The World of Henry Orient; Drama/ Comedy, USA, 1964; D: George Roy Hill, S: Merrie Spaeth, Tippy Walker, Peter Sellers, Angela Lansbury, Paula Prentiss, Tom Bosley, Phyllis Thaxter, Bibi Osterwald
New York. The 14-year old Marian attends an all girl school and meets the rebellious Valarie. The two girls become friends and have fun, accidentally stumbling upon the piano player Henry Orient just as he was kissing his mistress Stella, interrupting them. The next day, Valarie pretends to be sick as a joke and runs away from the angry mob, again stumbling into Henry. When Marian's mother invites Valarie to Henry's concert, she falls in love with him. The girls stalk him in his apartment, while he gets paranoid imagining they might be the spies of Stella's husband. When Valarie's mom discovers her diary of her love interest, she orders her to stop that. Valarie runs away from home and hides at Marian, but is disappointed when she finds out Henry has an affair with her mom. He leaves the city, the girls continue to be friends.In "The World of Henry Orient" director George Roy Hill neatly transported Nora Johnson's novel into an energetic, simple, imaginative and fun film that was nominated for a Golden Palm in Cannes and with it's refreshingly realistic story about two teenage girls stalking a piano player he managed to influence a lot of coming-of-age films like "Ghost World". Peter Sellers is well cast as Henry, but the best roles were of course delivered by the charming Merrie Spaeth and Tippy Walker as the mischievous girls Marian and Valarie - especially great is the comical sequence before the start of the concert, where Marian accidentally looks down upon the floor, spots Val's legs and says: "Why didn't you tell me you shaved your legs?", while Erica, who is sitting next to them adds: "A little louder girls, some people in the balcony can't hear you!", but some of them even have a spark of magic, like the romantic moment after the concert where Marian spots Val lying on the floor, with Henry's record under her, flat out admitting in trans: "I'm in love with him!" Still, while the youthful spirit is captured neatly, the problem lies in the fact that Marian and Val never exchange a word with Henry, which is a real pity because it left a big hole in their character development - the only interaction between them is reduced to the girls stalking Henry and he reacting like a silly lunatic with paranoia.
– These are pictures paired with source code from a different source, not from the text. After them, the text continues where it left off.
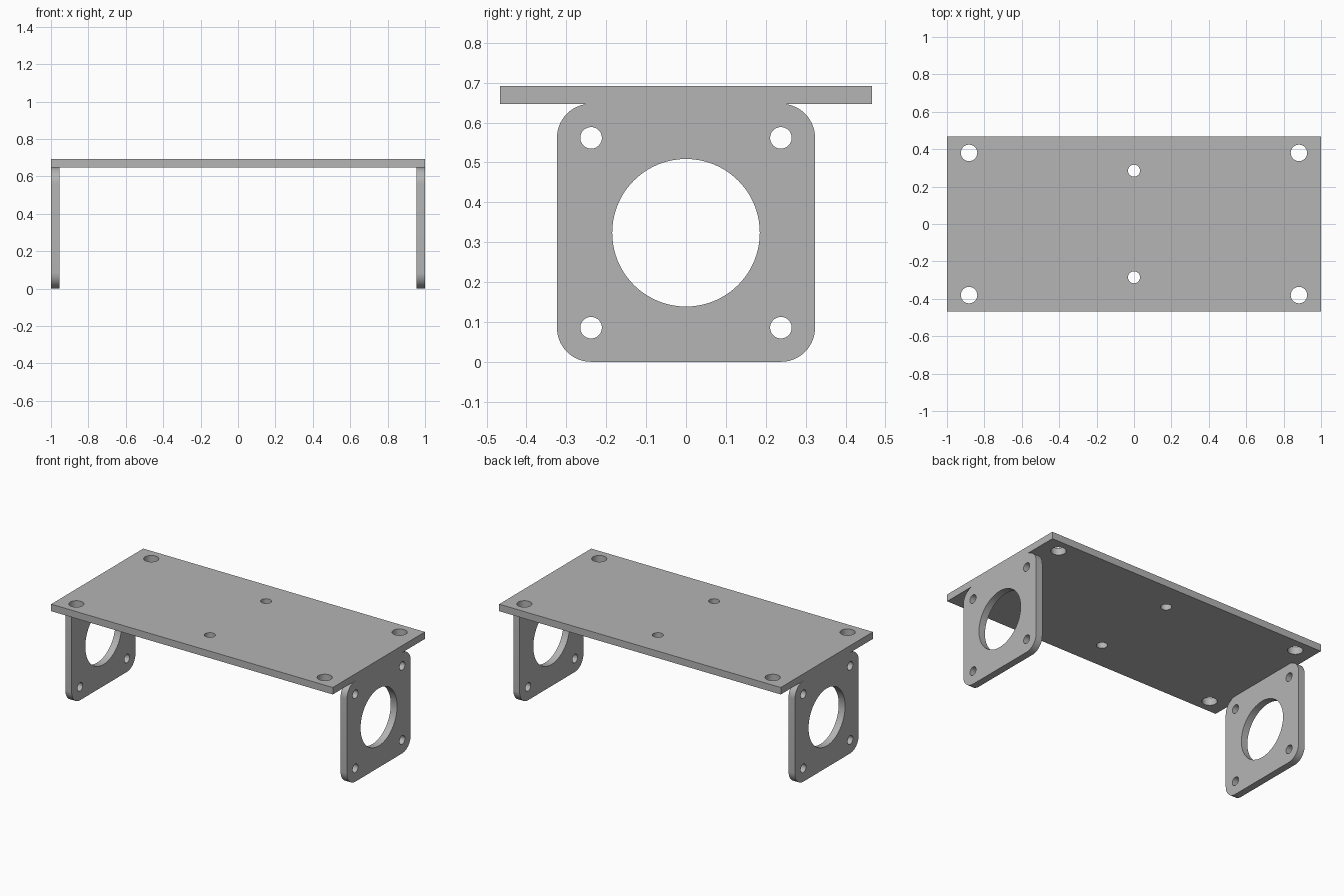
import bpy, bmesh
from math import sin, cos, pi, radians
from mathutils import Matrix, Vector

cube = bpy.data.objects.get("Cube")
if cube:
    bpy.data.objects.remove(cube, do_unlink=True)

GREY = (0.46, 0.46, 0.46, 1)
metal = bpy.data.materials.new("grey metal")
metal.use_nodes = True
metal.diffuse_color = GREY
metal.node_tree.nodes["Principled BSDF"].inputs["Base Color"].default_value = GREY

THICK = 0.045
LEG = 0.322        # half the side of a square bracket
DECK_Z = 2 * LEG + 0.003


def arc(cx, cy, r, start, sweep, n):
    return [(cx + r * cos(start + sweep * i / n), cy + r * sin(start + sweep * i / n))
            for i in range(n + 1)]


def circle(cx, cy, r, n=48):
    return arc(cx, cy, r, 0, 2 * pi, n)[:-1]


def rounded_square(half, r):
    c = half - r
    corners = [(c, c), (-c, c), (-c, -c), (c, -c)]
    return [p for i, (x, y) in enumerate(corners)
            for p in arc(x, y, r, i * pi / 2, pi / 2, 14)]


def four(x, y, r):
    return [circle(sx * x, sy * y, r) for sx in (-1, 1) for sy in (-1, 1)]


def plate(name, loops, matrix):
    """Fill an outline with holes, extrude it and place it."""
    bm = bmesh.new()
    for loop in loops:
        verts = [bm.verts.new((x, y, 0)) for x, y in loop]
        for a, b in zip(verts, verts[1:] + verts[:1]):
            bm.edges.new((a, b))
    bmesh.ops.triangle_fill(bm, edges=bm.edges[:], use_beauty=True, normal=(0, 0, 1))
    top = bmesh.ops.extrude_face_region(bm, geom=bm.faces[:])["geom"]
    bmesh.ops.translate(bm, vec=Vector((0, 0, THICK)),
                        verts=[v for v in top if isinstance(v, bmesh.types.BMVert)])
    bmesh.ops.transform(bm, matrix=matrix, verts=bm.verts[:])
    bmesh.ops.recalc_face_normals(bm, faces=bm.faces[:])
    mesh = bpy.data.meshes.new(name)
    bm.to_mesh(mesh)
    bm.free()
    mesh.materials.append(metal)
    obj = bpy.data.objects.new(name, mesh)
    bpy.context.collection.objects.link(obj)
    bpy.ops.object.select_all(action="DESELECT")
    obj.select_set(True)
    bpy.context.view_layer.objects.active = obj
    bpy.ops.object.shade_smooth_by_angle(angle=radians(30))


# Top deck with corner and centre holes
deck = [(-1, -0.467), (1, -0.467), (1, 0.467), (-1, 0.467)]
plate("top_plate",
      [deck, *four(0.882, 0.38, 0.044), circle(0, 0.285, 0.032), circle(0, -0.285, 0.032)],
      Matrix.Translation((0, 0, DECK_Z)))

# Motor brackets at both ends, their tops meeting the deck
bracket = [rounded_square(LEG + 0.0015, 0.085), circle(0, 0, 0.185, 80),
           *four(0.238, 0.238, 0.027)]
upright = Matrix(((0, 0, 1, 0), (1, 0, 0, 0), (0, 1, 0, 0), (0, 0, 0, 1)))
for name, x in (("left_bracket", 1 - THICK), ("right_bracket", -1)):
    plate(name, bracket, Matrix.Translation((x, 0, DECK_Z / 2)) @ upright)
The theme of the story might be unrequited love, but it's still a pity they never meet. Besides that, the dated music seems as if came from a children's film and the stiff Panavision gives it a brand of a 60s movie, not managing to live it up.